4. I switched to the other side, melting the solder and lifting it up a little bit by twiting the knife the other way.
5. I repeated steps 3-4 a couple of more times, and the chip came right off, with virtually no sodler stuck to the pins.
6. Since I had it, I used a desoldering gun from Radio Shack (like a soldering iron with a built-in suction bulb) to remove the big beads of solder left on the board. You could do that with a desoldering braid: Place the braid on the blob of solder, heat the braid up, and it will suck the solder for you.
To place U12 back:
1. Line it up. If you're an idiot like me, don't use tweezers. At least the burning sensation it made me work faster
2. Heat up the pins. If you're lucky, the chip will already sink into the solder. If not, you'll have to add a small bead of solder.
3. Just try to solder the pins at this point. First, I pressed the iron to the pin and saw if it sank into place.

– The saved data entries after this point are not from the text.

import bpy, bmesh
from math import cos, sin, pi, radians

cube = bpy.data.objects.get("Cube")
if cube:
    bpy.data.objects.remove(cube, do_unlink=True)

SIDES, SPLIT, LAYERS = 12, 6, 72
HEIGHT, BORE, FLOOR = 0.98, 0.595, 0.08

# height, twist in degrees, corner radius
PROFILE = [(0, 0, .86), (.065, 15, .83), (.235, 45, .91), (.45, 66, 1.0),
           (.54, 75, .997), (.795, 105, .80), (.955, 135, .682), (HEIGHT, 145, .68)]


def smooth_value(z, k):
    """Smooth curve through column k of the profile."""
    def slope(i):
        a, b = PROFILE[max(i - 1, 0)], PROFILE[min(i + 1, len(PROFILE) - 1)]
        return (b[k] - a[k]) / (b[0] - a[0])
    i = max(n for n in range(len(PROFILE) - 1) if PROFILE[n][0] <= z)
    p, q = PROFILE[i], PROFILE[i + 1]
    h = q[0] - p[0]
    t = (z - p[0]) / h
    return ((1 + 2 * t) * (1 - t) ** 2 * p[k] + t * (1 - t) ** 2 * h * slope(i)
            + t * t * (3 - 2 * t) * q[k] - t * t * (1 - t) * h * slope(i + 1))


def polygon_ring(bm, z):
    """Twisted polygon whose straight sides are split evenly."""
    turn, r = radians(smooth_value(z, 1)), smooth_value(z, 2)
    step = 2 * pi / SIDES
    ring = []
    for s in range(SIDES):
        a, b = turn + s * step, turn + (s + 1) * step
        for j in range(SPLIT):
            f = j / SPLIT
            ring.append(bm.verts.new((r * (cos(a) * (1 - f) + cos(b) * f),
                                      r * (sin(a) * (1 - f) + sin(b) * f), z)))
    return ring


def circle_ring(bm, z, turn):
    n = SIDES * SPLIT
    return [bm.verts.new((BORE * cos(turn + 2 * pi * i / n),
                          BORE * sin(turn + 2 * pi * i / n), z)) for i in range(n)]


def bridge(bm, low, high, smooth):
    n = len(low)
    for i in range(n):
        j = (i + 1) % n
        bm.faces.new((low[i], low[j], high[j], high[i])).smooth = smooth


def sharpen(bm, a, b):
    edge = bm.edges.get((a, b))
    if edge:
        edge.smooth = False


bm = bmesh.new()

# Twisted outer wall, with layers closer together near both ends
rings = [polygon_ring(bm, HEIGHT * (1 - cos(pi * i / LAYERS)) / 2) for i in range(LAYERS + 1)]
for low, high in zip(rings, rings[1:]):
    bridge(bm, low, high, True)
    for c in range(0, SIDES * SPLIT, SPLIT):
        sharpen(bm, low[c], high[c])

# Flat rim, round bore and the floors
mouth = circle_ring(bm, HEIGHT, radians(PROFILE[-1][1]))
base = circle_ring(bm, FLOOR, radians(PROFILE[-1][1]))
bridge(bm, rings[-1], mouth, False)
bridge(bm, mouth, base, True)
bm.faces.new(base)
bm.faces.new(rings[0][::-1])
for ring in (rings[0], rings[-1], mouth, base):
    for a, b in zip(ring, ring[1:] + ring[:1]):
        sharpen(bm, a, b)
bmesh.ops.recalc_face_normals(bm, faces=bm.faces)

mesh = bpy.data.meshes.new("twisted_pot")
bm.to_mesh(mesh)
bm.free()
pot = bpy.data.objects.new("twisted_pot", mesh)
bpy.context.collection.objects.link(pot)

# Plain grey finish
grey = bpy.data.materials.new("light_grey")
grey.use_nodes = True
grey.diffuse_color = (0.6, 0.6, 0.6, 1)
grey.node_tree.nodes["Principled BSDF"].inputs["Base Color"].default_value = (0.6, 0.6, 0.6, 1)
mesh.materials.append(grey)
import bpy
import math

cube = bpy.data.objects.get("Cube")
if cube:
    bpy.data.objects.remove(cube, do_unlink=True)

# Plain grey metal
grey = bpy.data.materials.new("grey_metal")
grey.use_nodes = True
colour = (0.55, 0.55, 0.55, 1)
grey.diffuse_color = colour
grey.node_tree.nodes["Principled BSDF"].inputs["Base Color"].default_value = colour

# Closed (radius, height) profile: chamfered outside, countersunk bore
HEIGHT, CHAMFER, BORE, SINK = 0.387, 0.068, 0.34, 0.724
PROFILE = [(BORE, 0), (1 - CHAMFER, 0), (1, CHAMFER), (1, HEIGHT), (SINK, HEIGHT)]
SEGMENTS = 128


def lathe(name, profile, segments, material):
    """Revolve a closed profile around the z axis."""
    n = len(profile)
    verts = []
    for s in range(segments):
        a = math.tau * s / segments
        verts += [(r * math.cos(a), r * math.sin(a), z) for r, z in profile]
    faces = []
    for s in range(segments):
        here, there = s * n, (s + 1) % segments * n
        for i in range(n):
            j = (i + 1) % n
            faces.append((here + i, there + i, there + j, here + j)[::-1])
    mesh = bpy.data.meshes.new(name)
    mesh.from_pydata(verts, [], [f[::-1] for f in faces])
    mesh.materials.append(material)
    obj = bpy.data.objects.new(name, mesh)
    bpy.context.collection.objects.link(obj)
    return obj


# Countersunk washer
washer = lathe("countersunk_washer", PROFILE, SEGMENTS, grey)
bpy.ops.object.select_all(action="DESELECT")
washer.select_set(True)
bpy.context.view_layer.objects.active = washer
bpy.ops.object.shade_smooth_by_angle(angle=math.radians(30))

4. If it didn't, I heated both sides up to make sure it was well positioned, and added solder as needed.
5. If solder bridges two pins, don't panic. At least they're holding the chip in place. Continue soldering the rest of the chip, place some desoldering braid on the shorted pins, heat it up, and suck up the excess solder. There may even be enough solder left over to fix those pins to the board. If not, then don't dispair, try adding a little solder again.
It's not that hard. I'm just being verbose because I want to be clear, not to make it sound more complicated than it is.
If the thought soldering or desoldering still really, really intimidates you, then don't do it. First, decide how important your data is to you. If the whole experience is a science fair project to you, then go for it anyway and see if you figure it out. If your data is a bit more valuable, go to a friend with good soldering experience. If your data is a lot more valuable, then you shouldn't be reading this forum, but instead you should be comparison shopping for the data recovery service that offers you the most "warm and fuzzy feeling" per dollar that you're willing to spend on recovering your data.
Anyway, thanks to this thread and other links that helped.
I hope my story helps encourage people that, for those of who have lost a drive but don't think it's worth the money of (or cannot afford) professional data recovery, there is hope.
If this experiment didn't work for me, the next thing I would have tried doing was actually transplanting the platters or the heads. One thing I didn't know for sure was, is the angle of each platter relative to each other important? Or is it just important that the platters are placed in the order in which they were on the old drive?